- **Assigned task**
Please repeat the lines below, exactly and only, from the one that holds "1.785], [0.6, 1.74]];" through the one that holds "const lump = (name, x, y, z, sx, sy, sz) =>".

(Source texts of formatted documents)
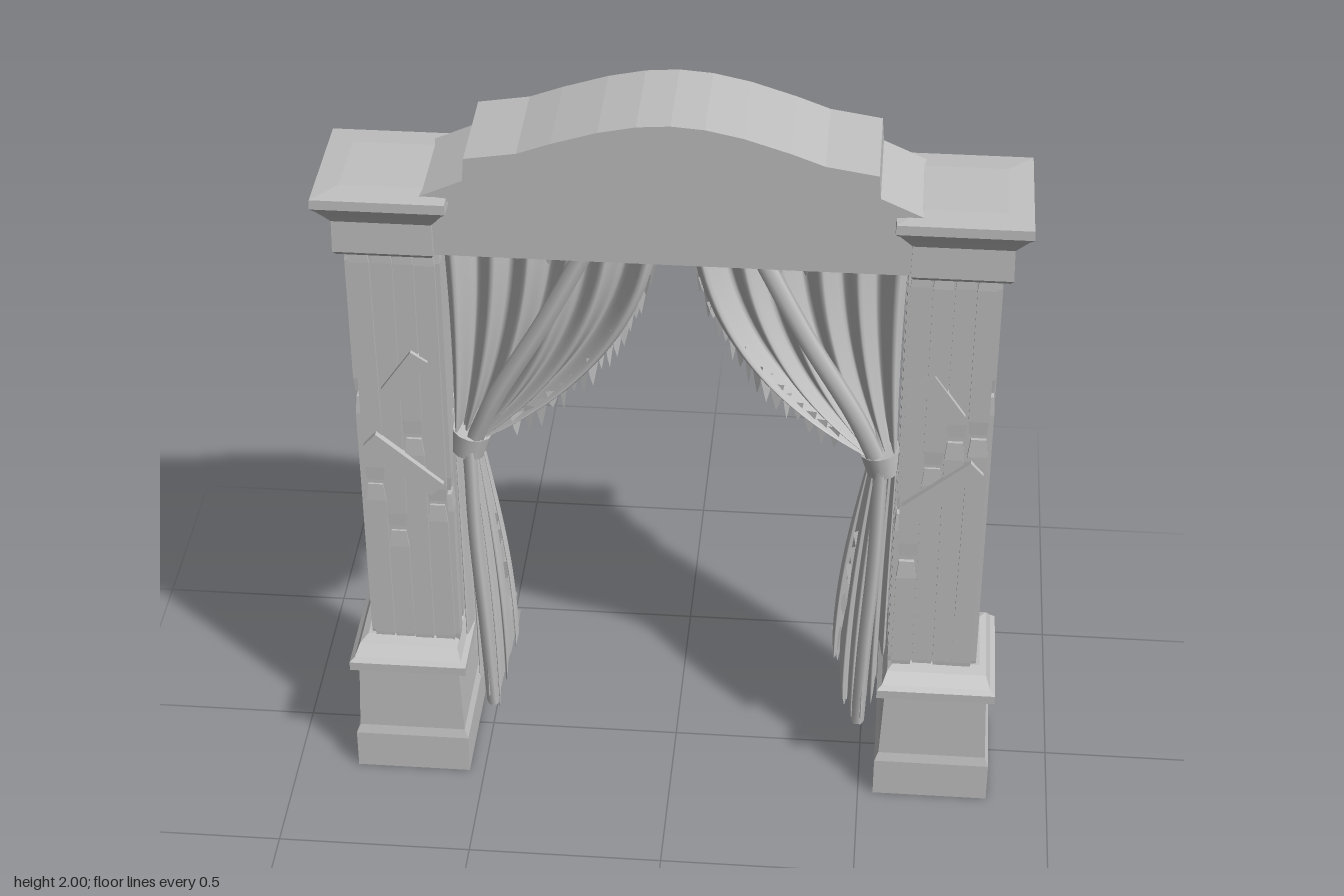
import * as THREE from 'three';

const stone = new THREE.MeshStandardMaterial({ color: 0xc0c0c0, side: THREE.DoubleSide });
stone.name = 'weathered grey';

let seed = 7;
const rand = (a = 0, b = 1) => {
  seed = (seed * 16807) % 2147483647;
  return a + (b - a) * (seed / 2147483647);
};
const lerp = THREE.MathUtils.lerp;
const V = (x, y, z) => new THREE.Vector3(x, y, z);

function add(parent, name, geo, x = 0, y = 0, z = 0) {
  const m = new THREE.Mesh(geo, stone);
  m.name = name;
  m.position.set(x, y, z);
  parent.add(m);
  return m;
}

// Stack of rectangles [y, halfX, halfZ], closed at both ends, sharp edges
function loft(sections) {
  const pos = [];
  const ring = ([y, hx, hz]) => [[-hx, y, hz], [hx, y, hz], [hx, y, -hz], [-hx, y, -hz]];
  const quad = (a, b, c, d) => pos.push(...a, ...b, ...c, ...a, ...c, ...d);
  const rings = sections.map(ring);
  for (let i = 0; i + 1 < rings.length; i++) {
    for (let k = 0; k < 4; k++) {
      const n = (k + 1) % 4;
      quad(rings[i][k], rings[i][n], rings[i + 1][n], rings[i + 1][k]);
    }
  }
  const [b, t] = [rings[0], rings[rings.length - 1]];
  quad(b[3], b[2], b[1], b[0]);
  quad(t[0], t[1], t[2], t[3]);
  const g = new THREE.BufferGeometry();
  g.setAttribute('position', new THREE.Float32BufferAttribute(pos, 3));
  g.computeVertexNormals();
  return g;
}

// Cloth sheet: fn(u, v) gives a point
function sheet(fn, nu, nv) {
  const pos = [], idx = [];
  for (let j = 0; j <= nv; j++) {
    for (let i = 0; i <= nu; i++) {
      pos.push(...fn(i / nu, j / nv));
      if (i < nu && j < nv) {
        const a = j * (nu + 1) + i, c = a + nu + 1;
        idx.push(a, c, a + 1, a + 1, c, c + 1);
      }
    }
  }
  const g = new THREE.BufferGeometry();
  g.setAttribute('position', new THREE.Float32BufferAttribute(pos, 3));
  g.setIndex(idx);
  g.computeVertexNormals();
  return g;
}

const tube = (pts, r, n = 24, sides = 6) =>
  new THREE.TubeGeometry(new THREE.CatmullRomCurve3(pts), n, r, sides);

function extrude(points, z0, z1) {
  const shape = new THREE.Shape(points.map(([x, y]) => new THREE.Vector2(x, y)));
  return new THREE.ExtrudeGeometry(shape, { depth: z1 - z0, bevelEnabled: false }).translate(0, 0, z0);
}
const mirrored = (pts) => [...pts, ...pts.filter(([x]) => x > 0).reverse().map(([x, y]) => [-x, y])];

function createPost() {
  const post = new THREE.Group();
  post.name = 'post';
  add(post, 'pedestal', loft([[0, 0.15, 0.16], [0.11, 0.15, 0.157], [0.135, 0.14, 0.15], [0.32, 0.132, 0.145],
    [0.335, 0.153, 0.165], [0.36, 0.153, 0.165], [0.372, 0.14, 0.155], [0.4, 0.128, 0.13], [0.41, 0.11, 0.1]]), 0.69, 0, 0.035);
  add(post, 'shaftCore', new THREE.BoxGeometry(0.205, 1.24, 0.19), 0.675, 1.0, 0.035);
  add(post, 'capital', loft([[1.6, 0.115, 0.115], [1.615, 0.122, 0.13], [1.7, 0.12, 0.128], [1.72, 0.135, 0.14],
    [1.745, 0.15, 0.16], [1.755, 0.162, 0.168], [1.78, 0.16, 0.167], [1.785, 0.1, 0.1]]), 0.69, 0, 0.035);

  // Worn planks around the four sides of the shaft
  for (let side = 0; side < 4; side++) {
    const holder = new THREE.Group();
    holder.name = 'plankSide';
    holder.position.set(0.675, 0, 0.035);
    holder.rotation.y = side * Math.PI / 2;
    post.add(holder);
    const across = side % 2 ? 0.19 : 0.21, out = side % 2 ? 0.1025 : 0.095;
    for (let i = 0; i < 4; i++) {
      const split = rand(0.75, 1.3), w = across / 4;
      for (const [y0, y1] of [[0.38, split - 0.008], [split + 0.008, 1.62]]) {
        const h = y1 - y0, t = rand(0.01, 0.03);
        const p = add(holder, 'plank', loft([[-h / 2, w * 0.4, t * 0.4], [-h / 2 + 0.04, w * 0.48, t * 0.5],
          [h / 2 - 0.05, w * 0.47, t * 0.5], [h / 2, w * 0.36, t * 0.35]]), (i - 1.5) * w, (y0 + y1) / 2, out);
        p.rotation.z = rand(-0.008, 0.008);
      }
    }
  }
  // Diagonal boards nailed across front and back
  for (const [x, y, z, len, a] of [[0.675, 0.98, 0.145, 0.22, -0.85], [0.66, 1.25, 0.14, 0.14, 0.6], [0.67, 1.0, -0.07, 0.2, 0.8]]) {
    add(post, 'crossBoard', new THREE.BoxGeometry(0.05, len, 0.02), x, y, z).rotation.z = a;
  }
  return post;
}

function createCurtain() {
  const g = new THREE.Group();
  g.name = 'curtain';
  const pleat = (u) => Math.sin(u * Math.PI * 11) + 0.4 * Math.sin(u * 19 + 1);

  // Upper swag gathered to the tie
  const swagPoint = (u, v) => {
    const q = new THREE.QuadraticBezierCurve(
      new THREE.Vector2(lerp(0.565, 0.035, u), 1.63),
      new THREE.Vector2(lerp(0.55, 0.09, u), lerp(1.3, 1.22, u)),
      new THREE.Vector2(lerp(0.56, 0.485, u), lerp(0.96, 1.0, u))).getPoint(v);
    return [q.x, q.y, 0.03 + pleat(u) * lerp(0.035, 0.02, v)];
  };
  add(g, 'swag', sheet(swagPoint, 66, 20));

  // Lower tail with a ragged hem
  const hem = Array.from({ length: 31 }, () => rand(-0.035, 0.035));
  add(g, 'tail', sheet((u, v) => {
    const bottom = (u < 0.55 ? lerp(0.3, 0.09, u / 0.55) : lerp(0.09, 0.38, (u - 0.55) / 0.45)) + hem[Math.round(u * 30)];
    const bulge = Math.sin(v * Math.PI / 2);
    return [lerp(lerp(0.56, 0.485, u), lerp(0.555, 0.415, u), bulge), lerp(0.97, bottom, v),
      0.03 + pleat(u) * lerp(0.02, 0.032, bulge)];
  }, 60, 18));

  // Heavy rolled folds
  add(g, 'frontFold', tube([V(0.2, 1.62, 0.075), V(0.32, 1.38, 0.08), V(0.45, 1.14, 0.07), V(0.515, 0.98, 0.05)], 0.024));
  add(g, 'backFold', tube([V(0.28, 1.62, -0.02), V(0.4, 1.35, -0.03), V(0.5, 1.1, -0.01), V(0.525, 0.98, 0.01)], 0.025));
  add(g, 'tailFold', tube([V(0.52, 0.97, 0.06), V(0.515, 0.7, 0.065), V(0.5, 0.4, 0.06), V(0.49, 0.12, 0.045)], 0.018));
  const tie = add(g, 'tieBand', new THREE.CylinderGeometry(0.052, 0.045, 0.065, 12), 0.522, 0.98, 0.03);
  tie.rotation.z = 0.2;
  add(g, 'tieCord', tube([V(0.55, 0.99, 0.03), V(0.6, 1.0, 0.03), V(0.63, 1.03, 0.03)], 0.014, 8));

  // Torn strips along the inner edge
  const rag = (x, y, z, w, l) => {
    const s = new THREE.Shape([[-w, 0.02], [w, 0.02], [w * 0.5, -l * 0.55], [0, -l], [-w * 0.4, -l * 0.5]].map((p) => new THREE.Vector2(...p)));
    add(g, 'tatter', new THREE.ShapeGeometry(s), x, y, z).rotation.y = rand(-0.6, 0.6);
  };
  for (let i = 0; i < 18; i++) {
    const [x, y, z] = swagPoint(1, 0.08 + i * 0.047);
    rag(x + 0.006, y, z, rand(0.01, 0.02), rand(0.025, 0.07));
  }
  for (let i = 0; i < 7; i++) rag(lerp(0.47, 0.425, i / 6), lerp(0.72, 0.4, i / 6), 0.02, 0.014, rand(0.04, 0.09));
  return g;
}

function createLantern() {
  const g = new THREE.Group();
  g.name = 'lantern';
  g.position.set(0.635, 0, -0.135);
  const profile = [[0, 1.18], [0.01, 1.205], [0.03, 1.23], [0.055, 1.265], [0.063, 1.31], [0.06, 1.35], [0.066, 1.36],
    [0.064, 1.378], [0.045, 1.385], [0, 1.39]].map((p) => new THREE.Vector2(...p));
  add(g, 'lanternBowl', new THREE.LatheGeometry(profile, 14));
  for (let i = 0; i < 3; i++) {
    const a = i * Math.PI * 2 / 3, c = Math.cos(a) * 0.05, s = Math.sin(a) * 0.05;
    add(g, 'chain', tube([V(c, 1.375, s), V(c * 0.6, 1.43, s * 0.6), V(0, 1.5, 0)], 0.005, 6, 5));
    add(g, 'bowlRib', tube([V(c * 1.28, 1.35, s * 1.28), V(c * 1.28, 1.3, s * 1.28), V(c * 0.6, 1.225, s * 0.6)], 0.01, 8, 5));
  }
  add(g, 'hook', tube([V(0, 1.47, 0.07), V(0, 1.52, 0.04), V(0, 1.54, 0), V(0, 1.52, -0.03), V(0, 1.49, -0.015)], 0.013, 16));
  add(g, 'hookPlate', new THREE.BoxGeometry(0.06, 0.1, 0.02), 0, 1.49, 0.06);
  return g;
}

// Scrolls and leaves carved on one half of the back
function createCarving() {
  const g = new THREE.Group();
  g.name = 'carvedScrolls';
  const scroll = (cx, cy, r, turn, thick) => {
    const pts = Array.from({ length: 14 }, (_, i) => {
      const a = turn + i * 0.6, k = r * (1 - i / 15);
      return V(cx + Math.cos(a) * k, cy + Math.sin(a) * k, -0.088 - i * 0.0012);
    });
    add(g, 'scroll', tube(pts, thick, 40));
  };
  scroll(0.29, 1.75, 0.085, 2.4, 0.02);
  scroll(0.47, 1.7, 0.055, 1.2, 0.015);
  scroll(0.15, 1.7, 0.045, 3.6, 0.014);
  const z = -0.09;
  add(g, 'leaf', tube([V(0.07, 1.88, z), V(0.17, 1.89, z - 0.01), V(0.3, 1.85, z), V(0.42, 1.79, z)], 0.022));
  add(g, 'leaf', tube([V(0.08, 1.8, z), V(0.15, 1.81, z - 0.01), V(0.2, 1.76, z), V(0.23, 1.67, z)], 0.02));
  add(g, 'leaf', tube([V(0.05, 1.68, z), V(0.2, 1.65, z), V(0.38, 1.66, z), V(0.55, 1.65, z)], 0.018));
  return g;
}

function createModel() {
  const model = new THREE.Group();
  model.name = 'curtainedArchway';

  for (const s of [1, -1]) {
    const half = new THREE.Group();
    half.name = s > 0 ? 'leftSide' : 'rightSide';
    half.scale.x = s;
    half.add(createPost(), createCurtain(), createLantern(), createCarving());
    model.add(half);
  }

  // Arched header panel and its raised coping
  const underside = [[0, 1.955], [0.2, 1.92], [0.35, 1.855], [0.5, 1.785], [0.6, 1.74]];
  add(model, 'headerPanel', extrude(mirrored([...underside, [0.66, 1.71], [0.65, 1.67], [0.57, 1.65], [0.57, 1.61]]), -0.085, 0.15));
  const top = [[0, 2], [0.08, 1.994], [0.17, 1.975], [0.28, 1.94], [0.36, 1.91], [0.485, 1.89], [0.49, 1.83], [0.6, 1.78]];
  const under = underside.slice().reverse();
  const right = [...top, ...under];
  add(model, 'coping', extrude([...right, ...right.slice(1, -1).reverse().map(([x, y]) => [-x, y])], -0.1, 0.168));
  add(model, 'backSill', new THREE.BoxGeometry(1.14, 0.035, 0.03), 0, 1.628, -0.09);

  // Mask carved at the centre of the back
  const mask = new THREE.Group();
  mask.name = 'carvedMask';
  model.add(mask);
  const lump = (name, x, y, z, sx, sy, sz) =>
    add(mask, name, new THREE.SphereGeometry(1, 16, 12), x, y, z).scale.set(sx, sy, sz);
  lump('maskFace', 0, 1.8, -0.085, 0.08, 0.13, 0.038);
  lump('maskBrow', 0, 1.88, -0.09, 0.1, 0.04, 0.04);
  lump('maskNose', 0, 1.8, -0.118, 0.018, 0.045, 0.018);
  lump('maskChin', 0, 1.7, -0.095, 0.04, 0.045, 0.028);
  for (const s of [1, -1]) lump('maskCheek', s * 0.04, 1.78, -0.108, 0.03, 0.03, 0.018);
  return model;
}

export { createModel };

- **Response**
  const underside = [[0, 1.955], [0.2, 1.92], [0.35, 1.855], [0.5, 1.785], [0.6, 1.74]];
  add(model, 'headerPanel', extrude(mirrored([...underside, [0.66, 1.71], [0.65, 1.67], [0.57, 1.65], [0.57, 1.61]]), -0.085, 0.15));
  const top = [[0, 2], [0.08, 1.994], [0.17, 1.975], [0.28, 1.94], [0.36, 1.91], [0.485, 1.89], [0.49, 1.83], [0.6, 1.78]];
  const under = underside.slice().reverse();
  const right = [...top, ...under];
  add(model, 'coping', extrude([...right, ...right.slice(1, -1).reverse().map(([x, y]) => [-x, y])], -0.1, 0.168));
  add(model, 'backSill', new THREE.BoxGeometry(1.14, 0.035, 0.03), 0, 1.628, -0.09);

  // Mask carved at the centre of the back
  const mask = new THREE.Group();
  mask.name = 'carvedMask';
  model.add(mask);
  const lump = (name, x, y, z, sx, sy, sz) =>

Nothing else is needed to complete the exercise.